I have a necklace that says “Hope is the thing with feathers, which perches on the soul, and sings the tune without the words and never stops at all” (Emily Dickinson). I wear it ALL THE TIME. All the time. (Thanks, Zulily). I almost need a line item in my budge for “inspirational stuff”. On bad days or good days or any day I need that reminder of the tenacity of hope (a lot of days, glad it’s a plain silver necklace) I wear it. On my nightstand I have a little rock that has the word “Hope” engraved on it. On my china cabinet I have a tile that says HOPE, which a fellow brain tumor mom made for us at family brain tumor camp.
Visual reminders help when I just can’t get my brain around thinking about hope.
Somehow, the tangible reminders are little tiny anchors in my day, holding me to the path I am desperately trying to stay on.
So if you are in the thick of whatever battle you are in, big or small—maybe find a little visual reminder to yourself, using whatever word or idea empowers you most in the moment. Write it on an index card or post-it (I am the queen of post-its, to my tidy husband’s chagrin). Find it on a pin or piece of jewelry or a tchotchke at Hallmark. You might be surprised by how much it helps.
What sorts of visual HOPE/Strength/Endurance tchotchkes have you found that help you? I am always looking for new ideas.
I think I might wear one of those old gray bracelets today…

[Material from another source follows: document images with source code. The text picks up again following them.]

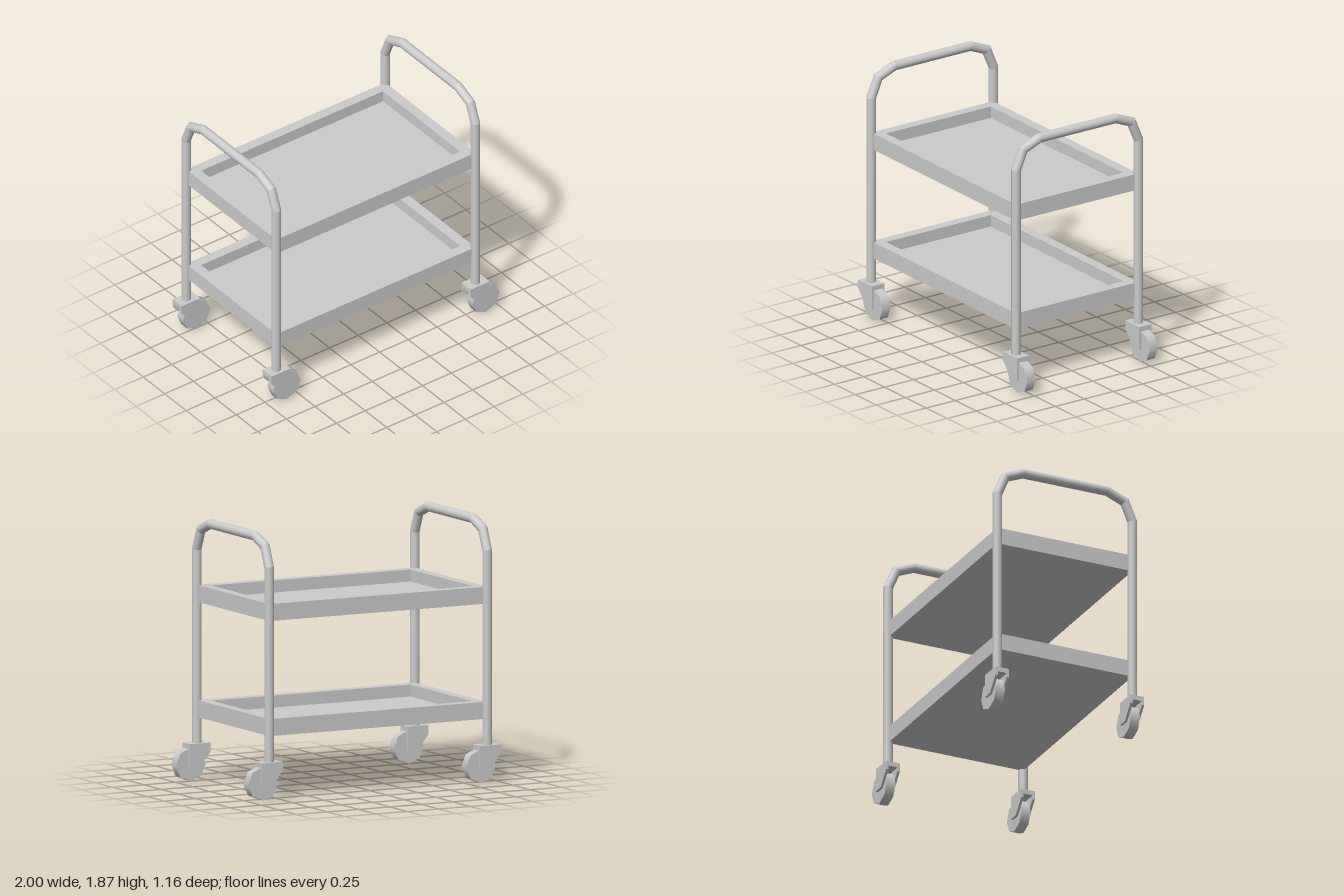
import * as THREE from 'three';
import { mergeGeometries } from 'three/addons/utils/BufferGeometryUtils.js';

const material = new THREE.MeshStandardMaterial({ color: 0xcccccc, side: THREE.DoubleSide });
const END_X = [-0.92, 0.815]; // x of the two end frames
const LEG_Z = 0.525;

function part(name, geometry, x = 0, y = 0, z = 0) {
  const mesh = new THREE.Mesh(geometry, material);
  mesh.name = name;
  mesh.position.set(x, y, z);
  return mesh;
}

// Round tube along [z, y] points, with mitred joints and straight segments
function mitredTube(points, radius) {
  const angles = points.slice(1).map((p, i) => Math.atan2(p[0] - points[i][0], p[1] - points[i][1]));
  const segments = angles.map((angle, i) => {
    const [z0, y0] = points[i], [z1, y1] = points[i + 1];
    const geometry = new THREE.CylinderGeometry(radius, radius, Math.hypot(z1 - z0, y1 - y0), 16, 1, true);
    const pos = geometry.attributes.position;
    for (let v = 0; v < pos.count; v++) {
      const neighbour = pos.getY(v) > 0 ? angles[i + 1] : angles[i - 1];
      const turn = (neighbour ?? angle) - angle;
      pos.setY(v, pos.getY(v) - pos.getZ(v) * Math.tan(turn / 2));
    }
    return geometry.rotateX(angle).translate(0, (y0 + y1) / 2, (z0 + z1) / 2);
  });
  return mergeGeometries(segments);
}

// Deep-rimmed tray with its floor set inside the rim
function createTray(name, y) {
  const tray = new THREE.Group();
  tray.name = name;
  const rect = (Type, x0, x1, z0, z1) => new Type([
    new THREE.Vector2(x0, z0), new THREE.Vector2(x1, z0),
    new THREE.Vector2(x1, z1), new THREE.Vector2(x0, z1),
  ]);
  const outline = rect(THREE.Shape, END_X[0], END_X[1], -LEG_Z, LEG_Z);
  outline.holes.push(rect(THREE.Path, -0.845, 0.74, -0.45, 0.45));
  const rim = new THREE.ExtrudeGeometry(outline, { depth: 0.12, bevelEnabled: false }).rotateX(-Math.PI / 2);
  tray.add(part('trayRim', rim));
  tray.add(part('trayFloor', new THREE.BoxGeometry(1.585, 0.035, 0.9), -0.0525, 0.0175, 0));
  tray.position.y = y;
  return tray;
}

// Fork and wheel; the origin is on the floor below the leg
function createCaster() {
  const caster = new THREE.Group();
  caster.name = 'caster';
  const cheek = new THREE.Shape([[-0.08, 0.23], [-0.08, 0.2], [0.01, 0.095], [0.085, 0.095], [0.085, 0.23]]
    .map(([x, y]) => new THREE.Vector2(x, y)));
  for (const z of [-0.053, 0.035]) {
    caster.add(part('forkCheek', new THREE.ExtrudeGeometry(cheek, { depth: 0.018, bevelEnabled: false }), 0, 0, z));
  }
  caster.add(part('forkTop', new THREE.BoxGeometry(0.165, 0.035, 0.106), 0.0025, 0.2475, 0));
  const wheel = new THREE.CylinderGeometry(0.118, 0.118, 0.07, 8).rotateX(Math.PI / 2);
  caster.add(part('wheel', wheel, 0.067, 0.118, 0));
  return caster;
}

export function createModel() {
  const cart = new THREE.Group();
  cart.name = 'trolley';

  // Arched end frames: legs and push handle in one bent tube
  const half = [[LEG_Z, 0.255], [LEG_Z, 1.635], [0.465, 1.777], [0.327, 1.833]];
  const path = [...half, ...half.map(([z, y]) => [-z, y]).reverse()];
  const frame = mitredTube(path, 0.034);

  for (const x of END_X) {
    cart.add(part('endFrame', frame, x));
    for (const side of [-1, 1]) {
      const caster = createCaster();
      caster.position.set(x, 0, side * LEG_Z);
      cart.add(caster);
    }
  }

  cart.add(createTray('lowerTray', 0.445), createTray('upperTray', 1.257));
  return cart;
}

*These pins are from Emily McDowell Studio www.emilymcdowell.com –she has some fantastic stuff(some of it uses language not everyone may be comfortable with, just as a n FYI).